(Prompt):
Set down, exactly as written, the lines from the top of the data to the line that holds "right_side.append((EDGE_X + BULGE", and omit the pictures.

(Extracted entries):
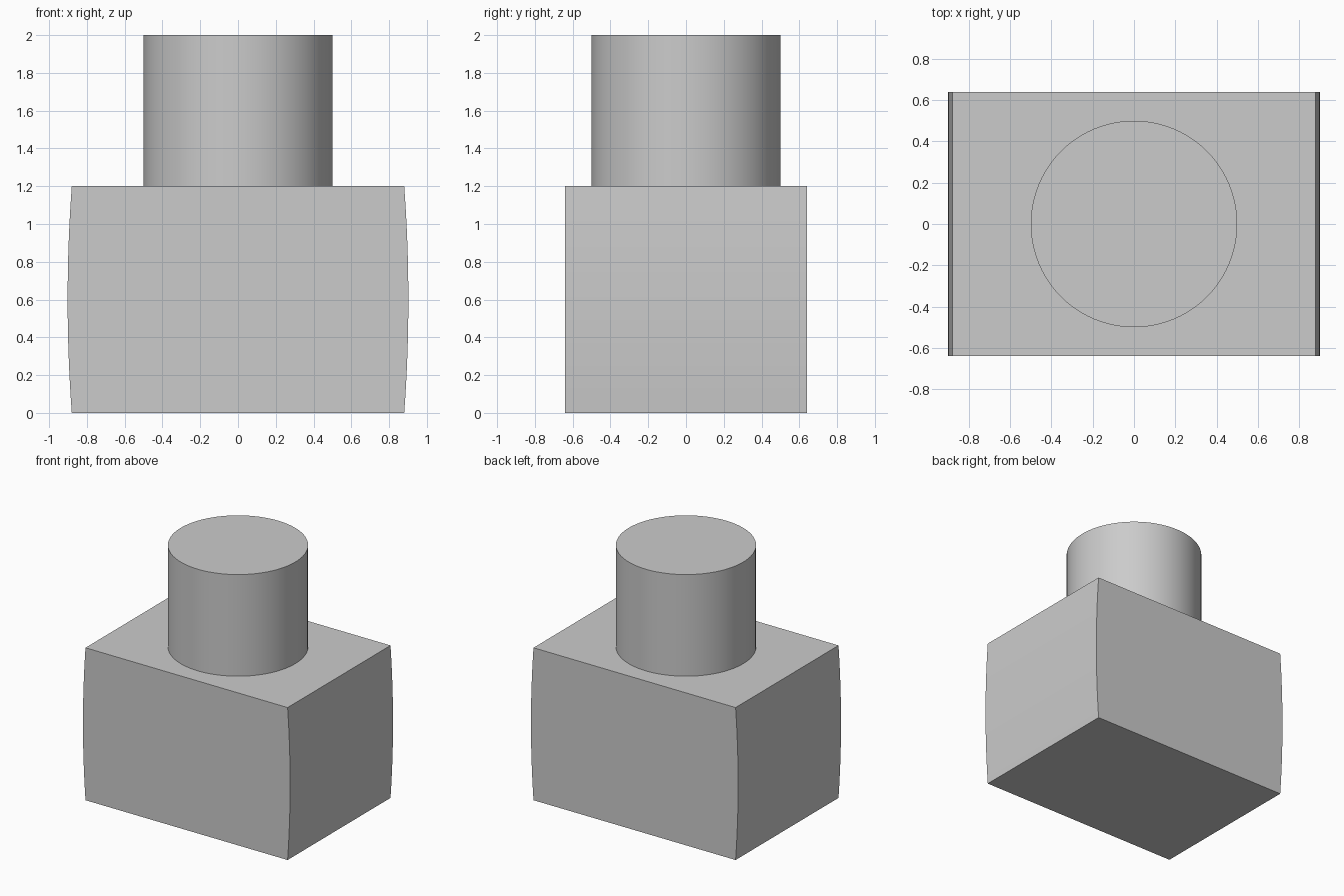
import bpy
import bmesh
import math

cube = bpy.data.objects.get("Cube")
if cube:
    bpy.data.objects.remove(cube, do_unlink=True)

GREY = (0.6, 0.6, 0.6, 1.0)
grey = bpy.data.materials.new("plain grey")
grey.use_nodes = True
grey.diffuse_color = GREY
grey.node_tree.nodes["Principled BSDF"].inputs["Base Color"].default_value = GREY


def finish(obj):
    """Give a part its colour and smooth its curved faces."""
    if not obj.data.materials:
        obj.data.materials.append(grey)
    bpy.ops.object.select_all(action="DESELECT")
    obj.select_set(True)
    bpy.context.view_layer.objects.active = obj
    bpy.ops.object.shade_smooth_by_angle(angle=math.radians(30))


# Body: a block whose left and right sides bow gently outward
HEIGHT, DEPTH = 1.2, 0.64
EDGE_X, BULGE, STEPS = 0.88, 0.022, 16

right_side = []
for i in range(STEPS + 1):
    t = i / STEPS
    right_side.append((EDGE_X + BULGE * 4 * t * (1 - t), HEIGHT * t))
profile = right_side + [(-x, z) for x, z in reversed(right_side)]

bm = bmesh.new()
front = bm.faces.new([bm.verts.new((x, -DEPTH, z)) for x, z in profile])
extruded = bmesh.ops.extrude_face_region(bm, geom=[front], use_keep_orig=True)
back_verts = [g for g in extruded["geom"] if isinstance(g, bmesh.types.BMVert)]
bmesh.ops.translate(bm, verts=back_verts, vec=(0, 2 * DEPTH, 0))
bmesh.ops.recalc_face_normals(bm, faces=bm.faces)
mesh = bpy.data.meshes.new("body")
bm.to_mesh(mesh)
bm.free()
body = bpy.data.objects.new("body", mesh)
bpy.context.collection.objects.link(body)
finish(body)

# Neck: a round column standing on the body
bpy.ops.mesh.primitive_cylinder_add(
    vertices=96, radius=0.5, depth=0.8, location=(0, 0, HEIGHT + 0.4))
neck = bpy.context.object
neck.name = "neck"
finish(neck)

(Written answer):
import bpy
import bmesh
import math

cube = bpy.data.objects.get("Cube")
if cube:
    bpy.data.objects.remove(cube, do_unlink=True)

GREY = (0.6, 0.6, 0.6, 1.0)
grey = bpy.data.materials.new("plain grey")
grey.use_nodes = True
grey.diffuse_color = GREY
grey.node_tree.nodes["Principled BSDF"].inputs["Base Color"].default_value = GREY


def finish(obj):
    """Give a part its colour and smooth its curved faces."""
    if not obj.data.materials:
        obj.data.materials.append(grey)
    bpy.ops.object.select_all(action="DESELECT")
    obj.select_set(True)
    bpy.context.view_layer.objects.active = obj
    bpy.ops.object.shade_smooth_by_angle(angle=math.radians(30))


# Body: a block whose left and right sides bow gently outward
HEIGHT, DEPTH = 1.2, 0.64
EDGE_X, BULGE, STEPS = 0.88, 0.022, 16

right_side = []
for i in range(STEPS + 1):
    t = i / STEPS
    right_side.append((EDGE_X + BULGE * 4 * t * (1 - t), HEIGHT * t))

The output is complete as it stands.